by chad

FPGAs are fun. They provide an execution environment for RTL models quick enough to rival custom hardware, at a tiny fraction of the initial investment. This makes them highly appealing to builders of prototypes, those needing to use high-frequency interfaces, and hobbyists, who build copies of historically significant computers from the mid 1980’s that run slower than emulators on modern hardware because why not (

So of course CHDL code can be run on FPGAs. Just not directly. The configuration formats for FPGAs are proprietary and technology mapping to FPGA lookup tables has not yet been implemented. But why bother to generate an FPGA configuration bitstream for one product by one vendor when you can generate synthesizable Verilog and let the vendor’s proprietary tools do the translation and optimization?

This is what I’ve done. The result is satisfying:


So, of course, if you do FPGA development at all, this is something you should do as well. Here’s how:

  • Get CHDL. (
  • Create a design…
  • Compile the design with an ordinary C++ compiler.
  • Write a program that:
    • Instantiates the design.
    • Calls optimize().
    • Calls print_verilog().
  • Place this Verilog code in a file called “chdl_design.v” and import it into the FPGA toolchain of your choice.

The rest is your standard FPGA workflow, for which there are plenty of tutorials on the Internet. Among the advantages of the CHDL workflow is that it pushes the proprietary tools out to the margins of the design flow. They are still responsible for much of the optimization, technology mapping, pin assignment, and the like, but as long as they speak a simple synthesizable subset of Verilog, they become completely interchangeable.

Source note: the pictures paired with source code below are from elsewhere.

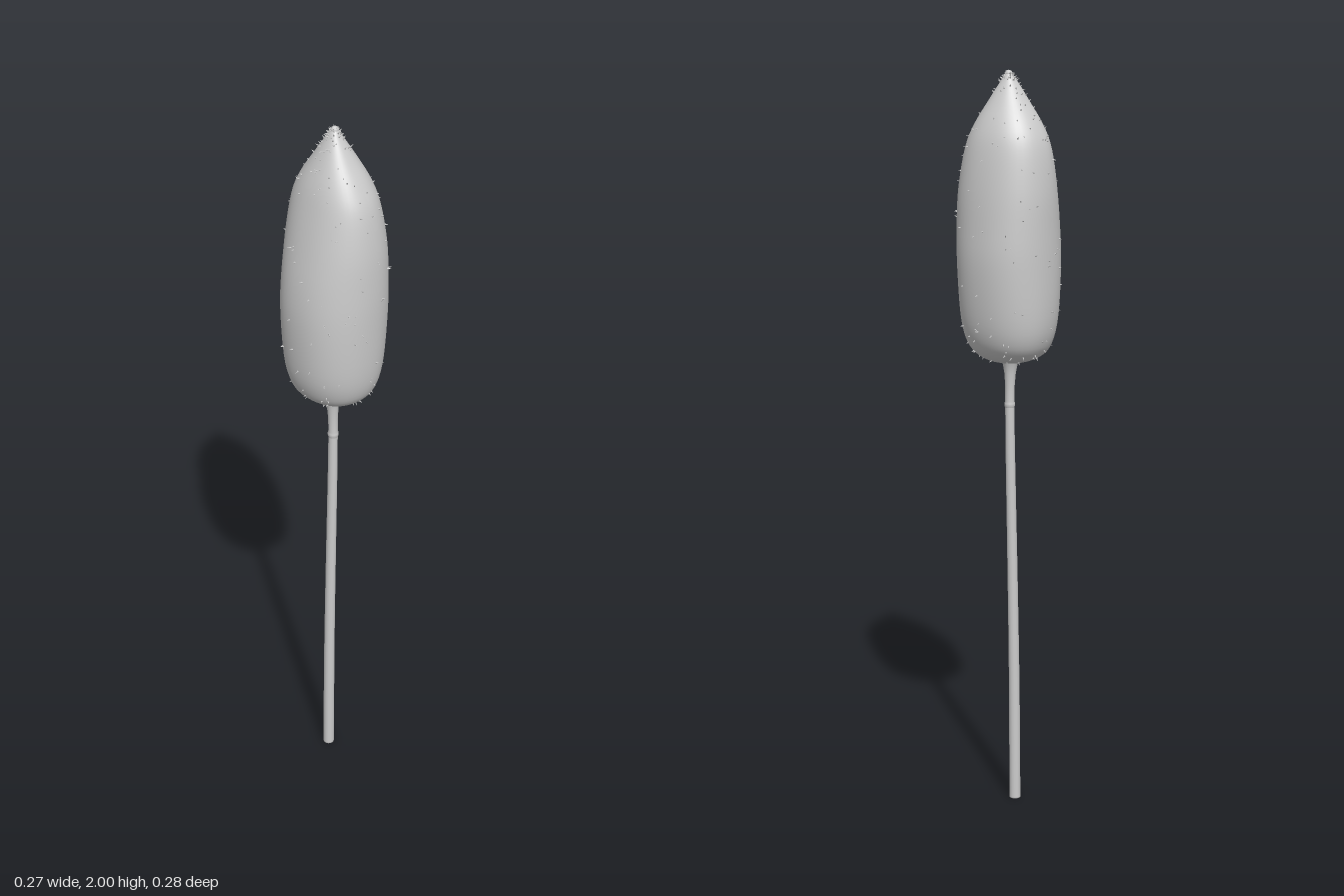
import * as THREE from 'three';
import { mergeVertices, mergeGeometries } from 'three/addons/utils/BufferGeometryUtils.js';

// Seed head cross-sections: height, extent to -x, +x, +z, -z
const SECTIONS = [
  [1.243, 0, 0, 0, 0],
  [1.241, 0.045, 0.04, 0.05, 0.045],
  [1.262, 0.088, 0.075, 0.094, 0.092],
  [1.30, 0.111, 0.099, 0.118, 0.116],
  [1.37, 0.126, 0.115, 0.131, 0.128],
  [1.50, 0.133, 0.126, 0.137, 0.132],
  [1.60, 0.126, 0.124, 0.138, 0.132],
  [1.70, 0.108, 0.117, 0.134, 0.130],
  [1.80, 0.085, 0.102, 0.117, 0.119],
  [1.86, 0.068, 0.083, 0.091, 0.096],
  [1.92, 0.043, 0.051, 0.053, 0.056],
  [1.97, 0.019, 0.021, 0.021, 0.022],
  [1.988, 0.008, 0.01, 0.009, 0.009],
  [1.992, 0, 0, 0, 0],
];
const spline = (i, j) => new THREE.CatmullRomCurve3(
  SECTIONS.map((s) => new THREE.Vector3(s[0], s[i], s[j])), false, 'catmullrom', 0.5);
const sideX = spline(1, 2);
const sideZ = spline(3, 4);

// Point on the head: t runs bottom to tip, a runs round the axis
function headPoint(t, a) {
  const ex = sideX.getPoint(t);
  const ez = sideZ.getPoint(t);
  const c = Math.cos(a);
  const s = Math.sin(a);
  const square = Math.pow(Math.abs(c) ** 2.2 + Math.abs(s) ** 2.2, -1 / 2.2);
  const dent = 1 + 0.006 * Math.sin(3 * a + 17 * t) * Math.sin(9 * t);
  const k = square * dent;
  return new THREE.Vector3(
    c * k * Math.max(0, c < 0 ? ex.y : ex.z), ex.x, s * k * Math.max(0, s > 0 ? ez.y : ez.z));
}

function headGeometry() {
  const geo = new THREE.SphereGeometry(1, 48, 52);
  const { position, uv } = geo.attributes;
  for (let i = 0; i < position.count; i++) {
    const p = headPoint(uv.getY(i), Math.PI - uv.getX(i) * Math.PI * 2);
    position.setXYZ(i, p.x, p.y, p.z);
  }
  geo.deleteAttribute('uv');
  geo.deleteAttribute('normal');
  const welded = mergeVertices(geo, 1e-5);
  welded.computeVertexNormals();
  return welded;
}

// Tiny bristles scattered over the head, pointing outward
function bristleGeometry(count) {
  let seed = 7;
  const rand = () => (seed = (seed * 16807) % 2147483647) / 2147483647;
  const up = new THREE.Vector3(0, 1, 0);
  const turn = new THREE.Quaternion();
  const parts = [];
  for (let i = 0; i < count; i++) {
    const t = 0.1 + 0.87 * rand();
    const a = rand() * Math.PI * 2;
    const p = headPoint(t, a);
    const du = headPoint(t + 0.01, a).sub(p);
    const dv = headPoint(t, a + 0.02).sub(p);
    const out = du.cross(dv).normalize();
    const length = 0.006 + 0.005 * rand();
    const tilt = new THREE.Vector3(rand() - 0.5, rand() - 0.5, rand() - 0.5);
    const cone = new THREE.ConeGeometry(0.0025, length, 4);
    cone.translate(0, length * 0.4, 0);
    cone.applyQuaternion(turn.setFromUnitVectors(up, out.add(tilt.multiplyScalar(0.7)).normalize()));
    cone.translate(p.x, p.y, p.z);
    parts.push(cone);
  }
  return mergeGeometries(parts);
}

// Stem centre line, slightly bent
const stemPath = new THREE.CatmullRomCurve3([
  [-0.010, 0, -0.013], [-0.010, 0.35, -0.010], [-0.010, 0.7, -0.003],
  [-0.010, 1.0, 0.004], [-0.009, 1.12, 0.005], [-0.008, 1.25, 0.002],
].map((p) => new THREE.Vector3(...p)));

function centreAt(y) {
  let lo = 0;
  let hi = 1;
  for (let i = 0; i < 20; i++) {
    const mid = (lo + hi) / 2;
    if (stemPath.getPoint(mid).y < y) lo = mid; else hi = mid;
  }
  return stemPath.getPoint(lo);
}

// Lathe a radius profile, then shift each ring onto the centre line
function stemGeometry(profile) {
  const geo = new THREE.LatheGeometry(profile.map(([r, y]) => new THREE.Vector2(r, y)), 14);
  const pos = geo.attributes.position;
  for (let i = 0; i < pos.count; i++) {
    const c = centreAt(pos.getY(i));
    pos.setX(i, pos.getX(i) + c.x);
    pos.setZ(i, pos.getZ(i) + c.z);
  }
  return geo;
}

export function createModel() {
  const group = new THREE.Group();
  const material = new THREE.MeshStandardMaterial({ color: 0xcccccc });
  const add = (name, geometry) => {
    const mesh = new THREE.Mesh(geometry, material);
    mesh.name = name;
    group.add(mesh);
  };

  add('seedHead', headGeometry());
  add('bristles', bristleGeometry(260));

  // Long stalk with a closed foot
  add('stem', stemGeometry([
    [0, 0], [0.0155, 0], [0.0155, 0.003], [0.0155, 0.18], [0.015, 0.35], [0.0145, 0.52],
    [0.014, 0.7], [0.0135, 0.85], [0.013, 1.0], [0.0125, 1.125],
  ]));

  // Neck: small node, then a flare into the head
  add('neck', stemGeometry([
    [0.0125, 1.112], [0.0145, 1.118], [0.0145, 1.124], [0.0125, 1.13],
    [0.013, 1.17], [0.0155, 1.205], [0.02, 1.23], [0.028, 1.25],
  ]));

  // Blunt nub at the tip
  const tip = new THREE.SphereGeometry(0.01, 12, 8);
  tip.translate(0.001, 1.988, 0);
  add('tip', tip);
  return group;
}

A Bit About the Demo

The demo code is a simple VGA terminal meant to be clocked at 50 MHz, with a simple parallel interface. The character ROM is stored in human-readable format in the file FONT, from which it is converted to hex by the simple program in font2hex.cpp. Attached to this VGA controller is a text generator, which outputs characters at a human-readable rate from a ROM, whose contents are initialized based on the file TEXT, which is converted into hex in the makefile using a simple hexdump command.

The entire design uses 1691 LUTs and 29k bits of block RAM on an Altera Cyclone II. Somewhat surprising is that this is more than the total number of nodes in the design after optimization by the CHDL toolchain, but this is easily explained away by duplication for the purpose of performance, since area is plentiful (on the demo board, this is ~10% of available resources).